### What to work on
A word-for-word copy of the entries is needed, and it should contain no images.

►

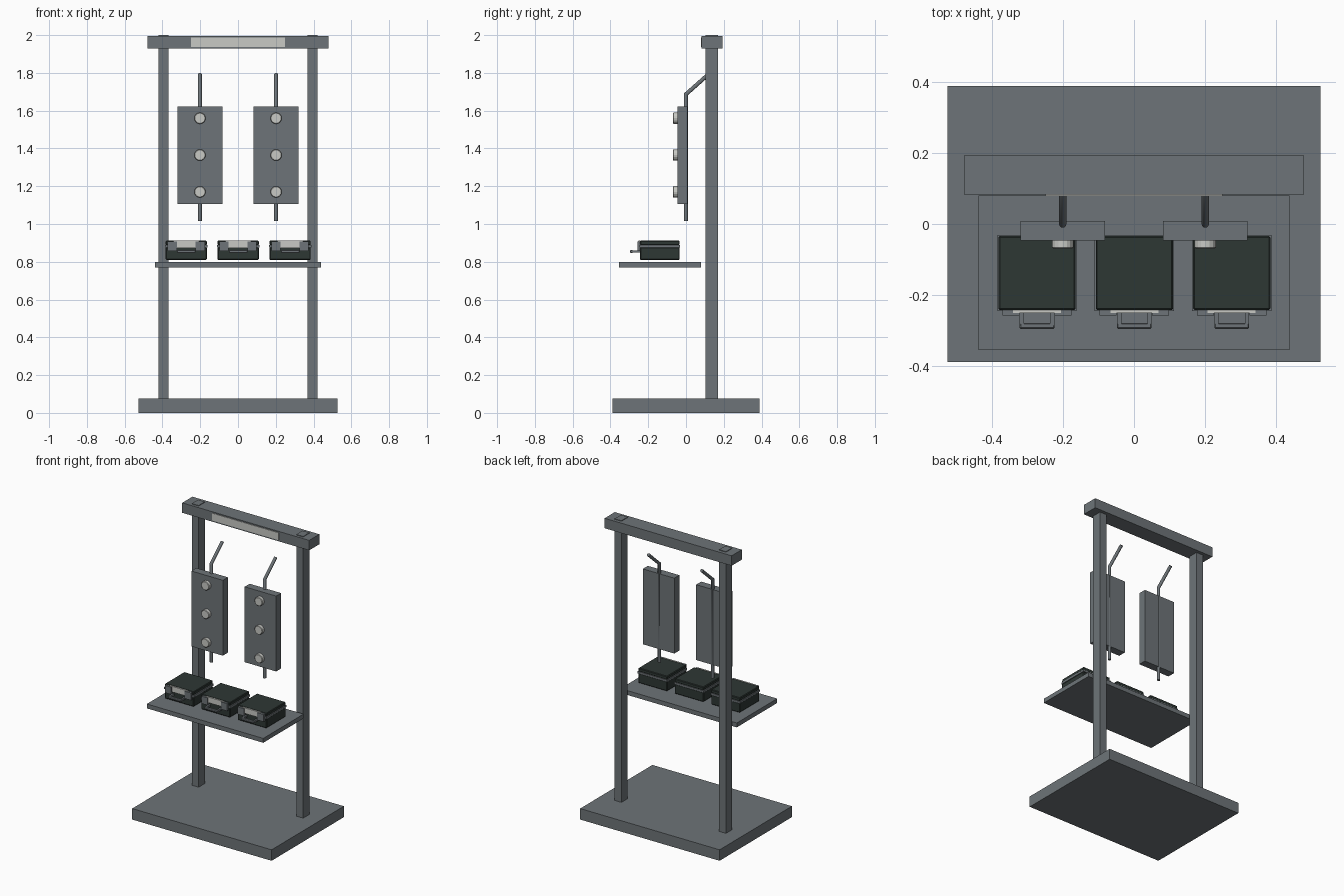
import bpy, bmesh, math
from mathutils import Vector

if "Cube" in bpy.data.objects:
    bpy.data.objects.remove(bpy.data.objects["Cube"])


def material(name, rgb):
    m = bpy.data.materials.new(name)
    m.diffuse_color = (*rgb, 1)
    m.use_nodes = True
    m.node_tree.nodes["Principled BSDF"].inputs["Base Color"].default_value = m.diffuse_color
    return m


GREY = material("steel grey", (0.155, 0.175, 0.188))
DARK = material("dark green", (0.027, 0.038, 0.034))
LIGHT = material("pale grey", (0.58, 0.59, 0.56))


def add_object(name, bm, mat):
    bmesh.ops.recalc_face_normals(bm, faces=bm.faces)
    me = bpy.data.meshes.new(name)
    bm.to_mesh(me)
    bm.free()
    me.materials.append(mat)
    ob = bpy.data.objects.new(name, me)
    bpy.context.collection.objects.link(ob)
    return ob


def box(name, x, y, z, mat=GREY, bevel=0):
    """Box from (min, max) pairs on each axis."""
    bm = bmesh.new()
    bmesh.ops.create_cube(bm, size=1)
    for v in bm.verts:
        v.co = [a + (b - a) * (c + 0.5) for (a, b), c in zip((x, y, z), v.co)]
    if bevel:
        bmesh.ops.bevel(bm, geom=bm.edges[:], offset=bevel, segments=1, affect='EDGES')
    return add_object(name, bm, mat)


def cylinder(name, center, radius, depth, mat, sides=16):
    """Cylinder whose axis runs along y, with a slightly chamfered front."""
    bm = bmesh.new()
    rings = []
    for r, y in ((radius, depth / 2), (radius, -depth / 2 + 0.003), (radius - 0.003, -depth / 2)):
        rings.append([bm.verts.new((center[0] + r * math.cos(i * math.tau / sides),
                                    center[1] + y,
                                    center[2] + r * math.sin(i * math.tau / sides)))
                      for i in range(sides)])
    for a, b in zip(rings, rings[1:]):
        for i in range(sides):
            j = (i + 1) % sides
            bm.faces.new((a[i], a[j], b[j], b[i]))
    bm.faces.new(rings[0])
    bm.faces.new(rings[-1])
    return add_object(name, bm, mat)


def bent_rod(name, points, radius, mat=GREY, sides=12):
    """Round rod along a path lying in a plane of constant x, mitred at bends."""
    pts = [Vector(p) for p in points]
    side = Vector((1, 0, 0))
    bm = bmesh.new()
    rings = []
    for i, p in enumerate(pts):
        d_in = (p - pts[i - 1]).normalized() if i else (pts[1] - p).normalized()
        d_out = (pts[i + 1] - p).normalized() if i < len(pts) - 1 else d_in
        tangent = (d_in + d_out).normalized()
        up = side.cross(tangent) / max(0.3, tangent.dot(d_in))
        rings.append([bm.verts.new(p + radius * (side * math.cos(k * math.tau / sides)
                                                 + up * math.sin(k * math.tau / sides)))
                      for k in range(sides)])
    for a, b in zip(rings, rings[1:]):
        for k in range(sides):
            j = (k + 1) % sides
            f = bm.faces.new((a[k], a[j], b[j], b[k]))
            f.smooth = True
    bm.faces.new(rings[0])
    bm.faces.new(rings[-1])
    return add_object(name, bm, mat)


# Frame: base, posts, top beam with its plate, and shelf
box("base", (-0.527, 0.527), (-0.39, 0.39), (0, 0.075))
for s, label in ((-1, "left"), (1, "right")):
    box(f"post_{label}", (s * 0.395 - 0.026, s * 0.395 + 0.026), (0.102, 0.17), (0.07, 2.0))
box("top_beam", (-0.48, 0.48), (0.083, 0.193), (1.928, 1.996))
box("beam_plate", (-0.25, 0.25), (0.079, 0.085), (1.938, 1.988), LIGHT)
box("shelf", (-0.44, 0.44), (-0.356, 0.08), (0.77, 0.80))

# Hanging panels with rods and knobs
for s, label in ((-1, "left"), (1, "right")):
    cx = s * 0.2015
    box(f"panel_{label}", (cx - 0.119, cx + 0.119), (-0.046, 0.008), (1.107, 1.622))
    bent_rod(f"hanging_rod_{label}",
             [(cx, 0, 1.015), (cx, 0, 1.687), (cx, 0.118, 1.792)], 0.0105)
    for k, z in enumerate((1.17, 1.365, 1.56)):
        cylinder(f"knob_{label}_{k}", (cx, -0.057, z), 0.03, 0.024, LIGHT)

# Cases on the shelf
for n, cx in enumerate((-0.274, 0.001, 0.276)):
    def span(a, b):
        return (cx + a, cx + b)
    box(f"case_body_{n}", span(-0.109, 0.109), (-0.243, -0.034), (0.81, 0.877), DARK, 0.004)
    box(f"case_seam_{n}", span(-0.112, 0.112), (-0.246, -0.031), (0.876, 0.889), GREY)
    box(f"case_lid_{n}", span(-0.109, 0.109), (-0.243, -0.034), (0.888, 0.912), DARK, 0.004)
    box(f"case_label_{n}", span(-0.068, 0.068), (-0.252, -0.243), (0.874, 0.912), LIGHT)
    for s in (-1, 1):
        m = s * 0.074
        box(f"case_latch_{n}", span(m - 0.024, m + 0.024), (-0.258, -0.24), (0.858, 0.908))
        h = s * 0.043
        box(f"handle_arm_{n}", span(h - 0.006, h + 0.006), (-0.287, -0.24), (0.848, 0.861))
    box(f"handle_grip_{n}", span(-0.049, 0.049), (-0.296, -0.28), (0.847, 0.862), GREY, 0.003)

◄

### Response
import bpy, bmesh, math
from mathutils import Vector

if "Cube" in bpy.data.objects:
    bpy.data.objects.remove(bpy.data.objects["Cube"])


def material(name, rgb):
    m = bpy.data.materials.new(name)
    m.diffuse_color = (*rgb, 1)
    m.use_nodes = True
    m.node_tree.nodes["Principled BSDF"].inputs["Base Color"].default_value = m.diffuse_color
    return m


GREY = material("steel grey", (0.155, 0.175, 0.188))
DARK = material("dark green", (0.027, 0.038, 0.034))
LIGHT = material("pale grey", (0.58, 0.59, 0.56))


def add_object(name, bm, mat):
    bmesh.ops.recalc_face_normals(bm, faces=bm.faces)
    me = bpy.data.meshes.new(name)
    bm.to_mesh(me)
    bm.free()
    me.materials.append(mat)
    ob = bpy.data.objects.new(name, me)
    bpy.context.collection.objects.link(ob)
    return ob


def box(name, x, y, z, mat=GREY, bevel=0):
    """Box from (min, max) pairs on each axis."""
    bm = bmesh.new()
    bmesh.ops.create_cube(bm, size=1)
    for v in bm.verts:
        v.co = [a + (b - a) * (c + 0.5) for (a, b), c in zip((x, y, z), v.co)]
    if bevel:
        bmesh.ops.bevel(bm, geom=bm.edges[:], offset=bevel, segments=1, affect='EDGES')
    return add_object(name, bm, mat)


def cylinder(name, center, radius, depth, mat, sides=16):
    """Cylinder whose axis runs along y, with a slightly chamfered front."""
    bm = bmesh.new()
    rings = []
    for r, y in ((radius, depth / 2), (radius, -depth / 2 + 0.003), (radius - 0.003, -depth / 2)):
        rings.append([bm.verts.new((center[0] + r * math.cos(i * math.tau / sides),
                                    center[1] + y,
                                    center[2] + r * math.sin(i * math.tau / sides)))
                      for i in range(sides)])
    for a, b in zip(rings, rings[1:]):
        for i in range(sides):
            j = (i + 1) % sides
            bm.faces.new((a[i], a[j], b[j], b[i]))
    bm.faces.new(rings[0])
    bm.faces.new(rings[-1])
    return add_object(name, bm, mat)


def bent_rod(name, points, radius, mat=GREY, sides=12):
    """Round rod along a path lying in a plane of constant x, mitred at bends."""
    pts = [Vector(p) for p in points]
    side = Vector((1, 0, 0))
    bm = bmesh.new()
    rings = []
    for i, p in enumerate(pts):
        d_in = (p - pts[i - 1]).normalized() if i else (pts[1] - p).normalized()
        d_out = (pts[i + 1] - p).normalized() if i < len(pts) - 1 else d_in
        tangent = (d_in + d_out).normalized()
        up = side.cross(tangent) / max(0.3, tangent.dot(d_in))
        rings.append([bm.verts.new(p + radius * (side * math.cos(k * math.tau / sides)
                                                 + up * math.sin(k * math.tau / sides)))
                      for k in range(sides)])
    for a, b in zip(rings, rings[1:]):
        for k in range(sides):
            j = (k + 1) % sides
            f = bm.faces.new((a[k], a[j], b[j], b[k]))
            f.smooth = True
    bm.faces.new(rings[0])
    bm.faces.new(rings[-1])
    return add_object(name, bm, mat)


# Frame: base, posts, top beam with its plate, and shelf
box("base", (-0.527, 0.527), (-0.39, 0.39), (0, 0.075))
for s, label in ((-1, "left"), (1, "right")):
    box(f"post_{label}", (s * 0.395 - 0.026, s * 0.395 + 0.026), (0.102, 0.17), (0.07, 2.0))
box("top_beam", (-0.48, 0.48), (0.083, 0.193), (1.928, 1.996))
box("beam_plate", (-0.25, 0.25), (0.079, 0.085), (1.938, 1.988), LIGHT)
box("shelf", (-0.44, 0.44), (-0.356, 0.08), (0.77, 0.80))

# Hanging panels with rods and knobs
for s, label in ((-1, "left"), (1, "right")):
    cx = s * 0.2015
    box(f"panel_{label}", (cx - 0.119, cx + 0.119), (-0.046, 0.008), (1.107, 1.622))
    bent_rod(f"hanging_rod_{label}",
             [(cx, 0, 1.015), (cx, 0, 1.687), (cx, 0.118, 1.792)], 0.0105)
    for k, z in enumerate((1.17, 1.365, 1.56)):
        cylinder(f"knob_{label}_{k}", (cx, -0.057, z), 0.03, 0.024, LIGHT)

# Cases on the shelf
for n, cx in enumerate((-0.274, 0.001, 0.276)):
    def span(a, b):
        return (cx + a, cx + b)
    box(f"case_body_{n}", span(-0.109, 0.109), (-0.243, -0.034), (0.81, 0.877), DARK, 0.004)
    box(f"case_seam_{n}", span(-0.112, 0.112), (-0.246, -0.031), (0.876, 0.889), GREY)
    box(f"case_lid_{n}", span(-0.109, 0.109), (-0.243, -0.034), (0.888, 0.912), DARK, 0.004)
    box(f"case_label_{n}", span(-0.068, 0.068), (-0.252, -0.243), (0.874, 0.912), LIGHT)
    for s in (-1, 1):
        m = s * 0.074
        box(f"case_latch_{n}", span(m - 0.024, m + 0.024), (-0.258, -0.24), (0.858, 0.908))
        h = s * 0.043
        box(f"handle_arm_{n}", span(h - 0.006, h + 0.006), (-0.287, -0.24), (0.848, 0.861))
    box(f"handle_grip_{n}", span(-0.049, 0.049), (-0.296, -0.28), (0.847, 0.862), GREY, 0.003)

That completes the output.